    A lawyer for the city of New York urged a federal appeals court Wednesday to let officials leave a Staten Island landfill alone, even if it does contain ashes of victims of the Sept. 11 attacks.
        
    The lawyer, Jim Tyrrell, told the 2nd U.S. Circuit Court of Appeals that a lower court judge was correct to toss out a lawsuit brought by 17 families of those killed when the 110-story World Trade Center twin towers collapsed.

    An Attorney for the families, Norman Siegel told the three judge panel in Manhattan Wednesday that people he represents want fine particles of debris containing remains to be taken away from a garbage dump on Staten Island to a more respectful place.
        
    A lower court judge had ruled that it was not an issue for the court to decide.
        
    At one point Wednesday, city lawyer Jim Tyrrell referred to the debris as "undifferentiated dirt."

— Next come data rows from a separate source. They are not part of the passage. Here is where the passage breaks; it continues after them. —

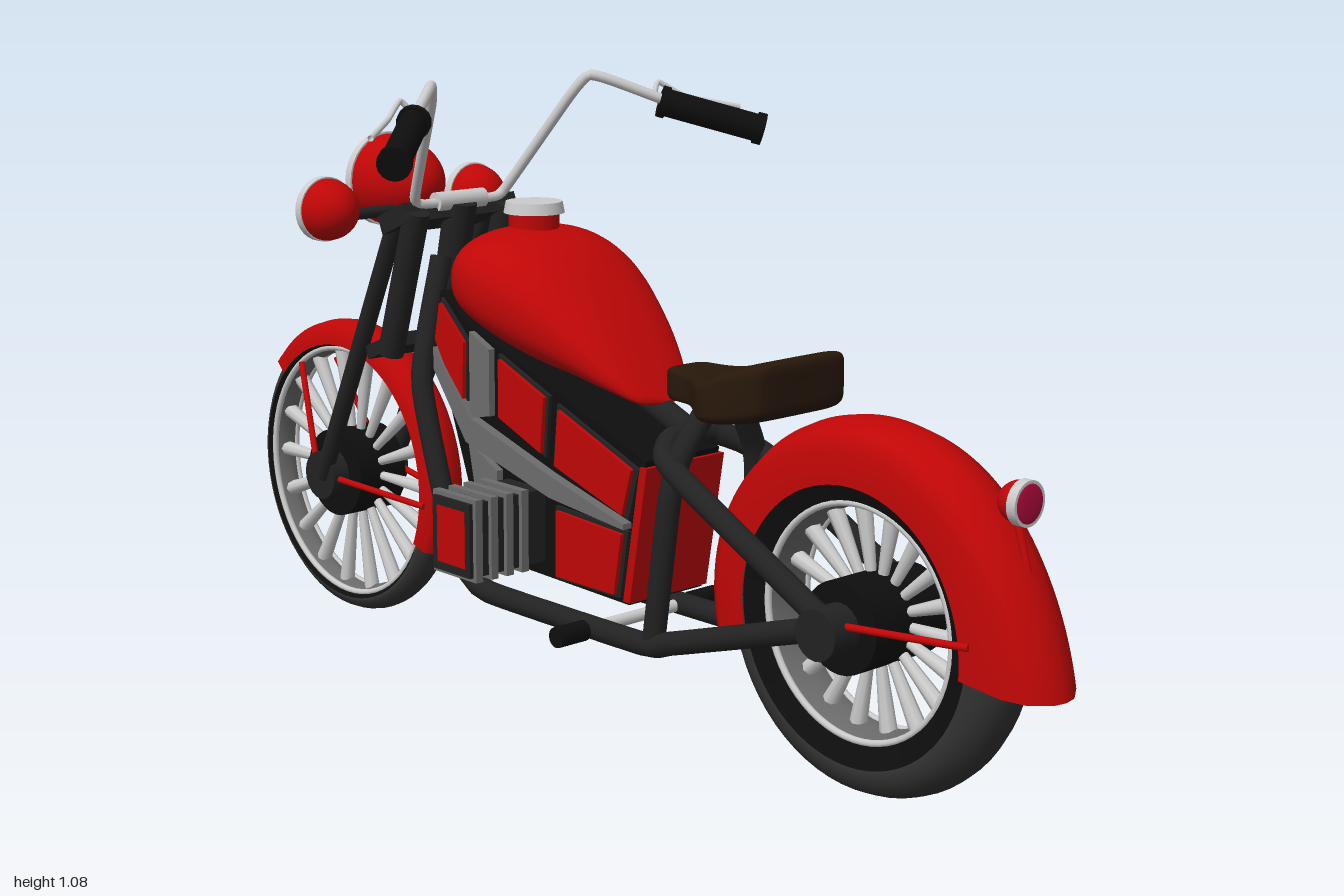
import * as THREE from 'three';

const mat = (color) => new THREE.MeshStandardMaterial({ color, side: THREE.DoubleSide });
const RED = mat(0xc00606), BLACK = mat(0x0e0e0e), DARK = mat(0x222222), TYRE = mat(0x333333),
  STEEL = mat(0x6c6c6c), SILVER = mat(0xbcbcbc), BROWN = mat(0x28180b), LENS = mat(0xb0083c);

const V = (p) => new THREE.Vector3(...p);
const flip = ([x, y, z]) => [-x, y, z];

export function createModel() {
  const model = new THREE.Group();

  const add = (name, geo, material, parent = model) => {
    const mesh = new THREE.Mesh(geo, material);
    mesh.name = name;
    parent.add(mesh);
    return mesh;
  };
  // Straight round bar from a to b
  const rod = (name, a, b, r, material, parent, r2 = r, sides = 16) => {
    const d = V(b).sub(V(a));
    const mesh = add(name, new THREE.CylinderGeometry(r2, r, d.length(), sides), material, parent);
    mesh.position.copy(V(a)).addScaledVector(d, 0.5);
    mesh.quaternion.setFromUnitVectors(new THREE.Vector3(0, 1, 0), d.normalize());
    return mesh;
  };
  const tube = (name, pts, r, material) => add(name, new THREE.TubeGeometry(
    new THREE.CatmullRomCurve3(pts.map(V), false, 'catmullrom', 0.25), 48, r, 12), material);
  const box = (name, size, pos, material) => {
    const mesh = add(name, new THREE.BoxGeometry(...size), material);
    mesh.position.set(...pos);
    return mesh;
  };
  // Side outline [z, y] given a half width across x
  const slab = (name, pts, w, material) => {
    const geo = new THREE.ExtrudeGeometry(new THREE.Shape(pts.map((p) => new THREE.Vector2(...p))),
      { depth: 2 * w, bevelEnabled: false });
    geo.rotateY(-Math.PI / 2).translate(w, 0, 0);
    return add(name, geo, material);
  };
  // Ring profile [radius, x] turned about the x axis; angle runs from +z towards +y
  const turned = (pts, start = 0, length = Math.PI * 2, seg = 64) =>
    new THREE.LatheGeometry(pts.map((p) => new THREE.Vector2(...p)), seg, start, length).rotateZ(Math.PI / 2);
  // Superellipse sections [z, bottom, top, half width] joined along z
  const loft = (sections, power, n = 40) => {
    const pos = [], idx = [];
    const curve = new THREE.CatmullRomCurve3(sections.map(([z, b, t]) => new THREE.Vector3(z, b, t)));
    const width = new THREE.CatmullRomCurve3(sections.map(([z, , , w]) => new THREE.Vector3(z, w, 0)));
    const rows = (sections.length - 1) * 5;
    const f = (v) => Math.sign(v) * Math.abs(v) ** power;
    for (let i = 0; i <= rows; i++) {
      const c = curve.getPoint(i / rows), w = Math.max(0, width.getPoint(i / rows).y);
      for (let j = 0; j < n; j++) {
        const a = (j / n) * Math.PI * 2;
        pos.push(w * f(Math.cos(a)), (c.y + c.z) / 2 + ((c.z - c.y) / 2) * f(Math.sin(a)), c.x);
        if (i === rows) continue;
        const p = i * n + j, q = i * n + ((j + 1) % n);
        idx.push(p, q, q + n, p, q + n, p + n);
      }
    }
    const geo = new THREE.BufferGeometry();
    geo.setAttribute('position', new THREE.Float32BufferAttribute(pos, 3));
    geo.setIndex(idx);
    geo.computeVertexNormals();
    return geo;
  };

  // Wheels: tyre, black side wall, rim, hub and a single row of flat spokes
  const wheel = (name, z, R, w, rim, hubR, hubW) => {
    const g = new THREE.Group();
    g.name = name;
    g.position.set(0, R, z);
    model.add(g);
    const wall = (R + rim) / 2 - 0.008;
    add('tyre', turned([[rim, -w * 0.75], [wall, -w], [R - w * 0.55, -w * 0.97], [R - w * 0.2, -w * 0.7],
      [R - w * 0.05, -w * 0.35], [R, 0], [R - w * 0.05, w * 0.35], [R - w * 0.2, w * 0.7],
      [R - w * 0.55, w * 0.97], [wall, w], [rim, w * 0.75]]), TYRE, g);
    for (const s of [-1, 1]) {
      add('sideWall', turned([[rim, s * w * 0.8], [wall, s * (w + 0.002)]]), BLACK, g);
      add('rimRing', new THREE.TorusGeometry(rim, 0.006, 8, 64).rotateY(Math.PI / 2)
        .translate(s * w * 0.75, 0, 0), SILVER, g);
    }
    add('rim', turned([[rim, -w * 0.75], [rim - 0.012, 0], [rim, w * 0.75]]), STEEL, g);
    rod('hub', [-hubW * 0.6, 0, 0], [hubW * 0.6, 0, 0], hubR, BLACK, g, hubR, 28);
    rod('axle', [-hubW, 0, 0], [hubW, 0, 0], hubR * 0.55, DARK, g, hubR * 0.55, 20);
    for (let i = 0; i < 18; i++) {
      const a = (i / 18) * Math.PI * 2, c = Math.cos(a), s = Math.sin(a);
      rod('spoke', [0, s * hubR * 0.8, c * hubR * 0.8], [0, s * rim, c * rim], 0.008, SILVER, g, 0.015, 8);
    }
  };
  wheel('rearWheel', 0.635, 0.285, 0.06, 0.19, 0.075, 0.14);
  wheel('frontWheel', -0.72, 0.28, 0.034, 0.243, 0.085, 0.09);

  // Rear fender with a kicked-out tail
  const rear = turned([[0.22, -0.074], [0.275, -0.074], [0.3, -0.058], [0.315, -0.025], [0.318, 0],
    [0.315, 0.025], [0.3, 0.058], [0.275, 0.074], [0.22, 0.074]], -0.15, Math.PI + 0.45);
  const rp = rear.attributes.position;
  for (let i = 0; i < rp.count; i++) {
    const y = rp.getY(i), z = rp.getZ(i);
    const k = Math.max(0, 1 - Math.max(0, Math.atan2(y, z) + 0.15) / 0.9);
    if (z > 0) rp.setZ(i, z + 0.05 * k * k * (Math.hypot(y, z) - 0.2) / 0.11);
  }
  rear.computeVertexNormals();
  add('rearFender', rear, RED).position.set(0, 0.287, 0.635);

  // Front fender
  add('frontFender', turned([[0.25, -0.041], [0.28, -0.039], [0.293, -0.022], [0.296, 0],
    [0.293, 0.022], [0.28, 0.039], [0.25, 0.041]], -0.41, Math.PI - 0.33), RED).position.set(0, 0.28, -0.72);

  // Fuel tank and cap
  add('fuelTank', loft([[-0.29, 0.71, 0.73, 0], [-0.284, 0.685, 0.76, 0.07], [-0.25, 0.655, 0.802, 0.132],
    [-0.18, 0.63, 0.818, 0.166], [-0.075, 0.595, 0.793, 0.157], [0.03, 0.575, 0.712, 0.125],
    [0.11, 0.557, 0.625, 0.088], [0.15, 0.548, 0.575, 0.055], [0.165, 0.552, 0.556, 0]], 0.85), RED);
  rod('capNeck', [0, 0.79, -0.18], [0, 0.845, -0.18], 0.045, RED);
  rod('fuelCap', [0, 0.84, -0.18], [0, 0.86, -0.18], 0.054, SILVER, model, 0.05, 28);

  // Saddle
  add('seat', loft([[0.195, 0.59, 0.6, 0], [0.197, 0.572, 0.622, 0.035], [0.27, 0.57, 0.626, 0.06],
    [0.33, 0.57, 0.632, 0.105], [0.38, 0.57, 0.642, 0.143], [0.42, 0.572, 0.662, 0.14],
    [0.46, 0.58, 0.673, 0.108], [0.472, 0.59, 0.668, 0.09], [0.474, 0.625, 0.63, 0]], 0.32), BROWN);

  // Engine block with coloured panels showing on both sides
  slab('engineCore', [[0.2, 0.47], [-0.27, 0.645], [-0.34, 0.69], [-0.355, 0.59], [-0.22, 0.225], [0.16, 0.215]],
    0.085, BLACK);
  const panels = [
    [[0.19, 0.455], [-0.015, 0.535], [-0.025, 0.425], [0.165, 0.365]],
    [[-0.035, 0.545], [-0.17, 0.6], [-0.17, 0.485], [-0.045, 0.435]],
    [[0.165, 0.345], [-0.02, 0.355], [-0.02, 0.225], [0.145, 0.225]],
    [[-0.255, 0.61], [-0.33, 0.68], [-0.345, 0.605], [-0.26, 0.47]],
  ];
  for (const p of panels) {
    slab('panelFrame', p, 0.092, DARK);
    const cz = p.reduce((s, q) => s + q[0], 0) / 4, cy = p.reduce((s, q) => s + q[1], 0) / 4;
    slab('sidePanel', p.map(([z, y]) => [cz + (z - cz) * 0.9, cy + (y - cy) * 0.9]), 0.1, RED);
  }
  slab('sideBeam', [[0.165, 0.36], [-0.025, 0.41], [-0.235, 0.475], [-0.34, 0.59], [-0.34, 0.55],
    [-0.25, 0.43], [-0.025, 0.37], [0.165, 0.35]], 0.104, STEEL);
  slab('uprightPanel', [[-0.19, 0.605], [-0.245, 0.63], [-0.245, 0.475], [-0.19, 0.485]], 0.098, STEEL);
  slab('lowerPanel', [[-0.17, 0.39], [-0.25, 0.43], [-0.21, 0.24], [-0.17, 0.235]], 0.098, STEEL);
  slab('frontPanel', [[-0.335, 0.6], [-0.37, 0.6], [-0.235, 0.225], [-0.2, 0.225]], 0.045, STEEL);
  slab('frontCover', [[-0.335, 0.6], [-0.362, 0.6], [-0.228, 0.23], [-0.2, 0.23]], 0.07, RED);
  slab('rearCover', [[0.19, 0.46], [0.207, 0.46], [0.167, 0.22], [0.15, 0.22]], 0.09, RED);

  // Finned cylinder on each side
  for (const s of [-1, 1]) {
    box('cylinder', [0.17, 0.13, 0.1], [s * 0.17, 0.312, -0.105], DARK);
    for (let i = 0; i < 4; i++) box('fin', [0.015, 0.145, 0.116], [s * (0.138 + i * 0.034), 0.312, -0.105], STEEL);
    box('endCover', [0.004, 0.1, 0.075], [s * 0.254, 0.312, -0.105], RED);
  }

  // Parts mirrored left and right
  for (const m of [(p) => p, flip]) {
    const R = (name, a, b, r, material, r2) => rod(name, m(a), m(b), r, material, model, r2);
    const T = (name, pts, r, material) => tube(name, pts.map(m), r, material);
    // Frame
    T('lowerFrame', [[0.105, 0.29, 0.635], [0.105, 0.18, 0.28], [0.105, 0.165, 0.22], [0.105, 0.165, -0.18],
      [0.105, 0.185, -0.24], [0.105, 0.25, -0.29], [0.1, 0.52, -0.38], [0.035, 0.74, -0.4]], 0.02, DARK);
    T('upperFrame', [[0.105, 0.29, 0.635], [0.105, 0.46, 0.31], [0.09, 0.487, 0.25], [0.05, 0.505, 0.22],
      [0, 0.51, 0.215]], 0.02, DARK);
    T('seatTube', [[0.1, 0.165, 0.235], [0.1, 0.42, 0.272], [0.085, 0.49, 0.28], [0.03, 0.58, 0.295]], 0.02, DARK);
    // Foot pegs
    R('pegBar', [0, 0.163, 0.09], [0.13, 0.163, 0.09], 0.011, SILVER);
    R('footPeg', [0.125, 0.163, 0.09], [0.188, 0.163, 0.09], 0.018, BLACK);
    // Fork
    R('forkLeg', [0.105, 0.81, -0.44], [0.085, 0.28, -0.715], 0.017, DARK);
    R('forkSleeve', [0.105, 0.83, -0.38], [0.105, 0.56, -0.465], 0.024, DARK);
    R('forkRod', [0.085, 0.79, -0.485], [0.08, 0.36, -0.69], 0.009, DARK);
    // Fender struts
    R('rearStrut', [0.11, 0.3, 0.66], [0.075, 0.31, 0.88], 0.006, RED);
    R('frontStrut', [0.08, 0.28, -0.7], [0.042, 0.26, -0.455], 0.006, RED);
    R('frontStrut', [0.08, 0.28, -0.74], [0.042, 0.48, -0.84], 0.006, RED);
    // Handlebar, grip and lever
    T('handlebar', [[0, 0.84, -0.39], [0.08, 0.84, -0.39], [0.105, 0.855, -0.385], [0.16, 1.03, -0.265],
      [0.18, 1.067, -0.237], [0.21, 1.058, -0.21], [0.3, 1.015, -0.14]], 0.0095, SILVER);
    R('grip', [0.28, 1.02, -0.155], [0.42, 0.968, -0.03], 0.025, BLACK);
    R('gripEnd', [0.28, 1.02, -0.155], [0.29, 1.016, -0.147], 0.029, BLACK);
    R('gripEnd', [0.409, 0.972, -0.04], [0.42, 0.968, -0.03], 0.029, BLACK);
    T('lever', [[0.275, 1.03, -0.165], [0.295, 1.052, -0.175], [0.34, 1.025, -0.15], [0.42, 1.005, -0.09]],
      0.005, SILVER);
  }

  // Backbone, steering head, clamps and bar clamp
  rod('backbone', [0, 0.51, 0.22], [0, 0.64, -0.1], 0.022, DARK);
  rod('steeringHead', [0, 0.84, -0.385], [0, 0.55, -0.45], 0.03, DARK);
  box('topClamp', [0.26, 0.035, 0.08], [0, 0.815, -0.42], DARK).rotation.x = -0.4;
  box('lowerClamp', [0.22, 0.025, 0.09], [0, 0.57, -0.49], DARK).rotation.x = -0.4;
  rod('barClamp', [-0.055, 0.842, -0.39], [0.055, 0.842, -0.39], 0.018, SILVER);
  rod('lampBar', [-0.17, 0.815, -0.52], [0.17, 0.815, -0.52], 0.011, DARK);
  rod('lampBracket', [0, 0.8, -0.42], [0, 0.83, -0.52], 0.02, DARK);

  // Lamps: domed shell, bright rim and lens facing outward
  const lamp = (name, pos, r, depth, lens, turn) => {
    const g = new THREE.Group();
    g.name = name;
    g.position.set(...pos);
    g.rotation.y = turn;
    model.add(g);
    const dome = () => new THREE.SphereGeometry(1, 32, 14, 0, Math.PI * 2, 0, Math.PI / 2).rotateX(Math.PI / 2);
    add('shell', dome().scale(r, r, depth), RED, g);
    rod('lampRim', [0, 0, 0.004], [0, 0, -0.012], r * 1.04, SILVER, g, r * 1.04, 32);
    add('lens', dome().rotateY(Math.PI).scale(r * 0.92, r * 0.92, r * 0.12).translate(0, 0, -0.011), lens, g);
  };
  lamp('headlamp', [0, 0.862, -0.605], 0.085, 0.14, SILVER, 0);
  for (const s of [-1, 1]) lamp('sideLamp', [s * 0.173, 0.823, -0.563], 0.057, 0.07, SILVER, 0);
  lamp('tailLamp', [0, 0.523, 0.912], 0.034, 0.04, LENS, Math.PI);
  rod('tailLampStem', [0, 0.42, 0.925], [0, 0.52, 0.895], 0.006, RED);

  return model;
}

    Siegel said it was as if relatives were left on top of garbage.

    The court did not immediately rule.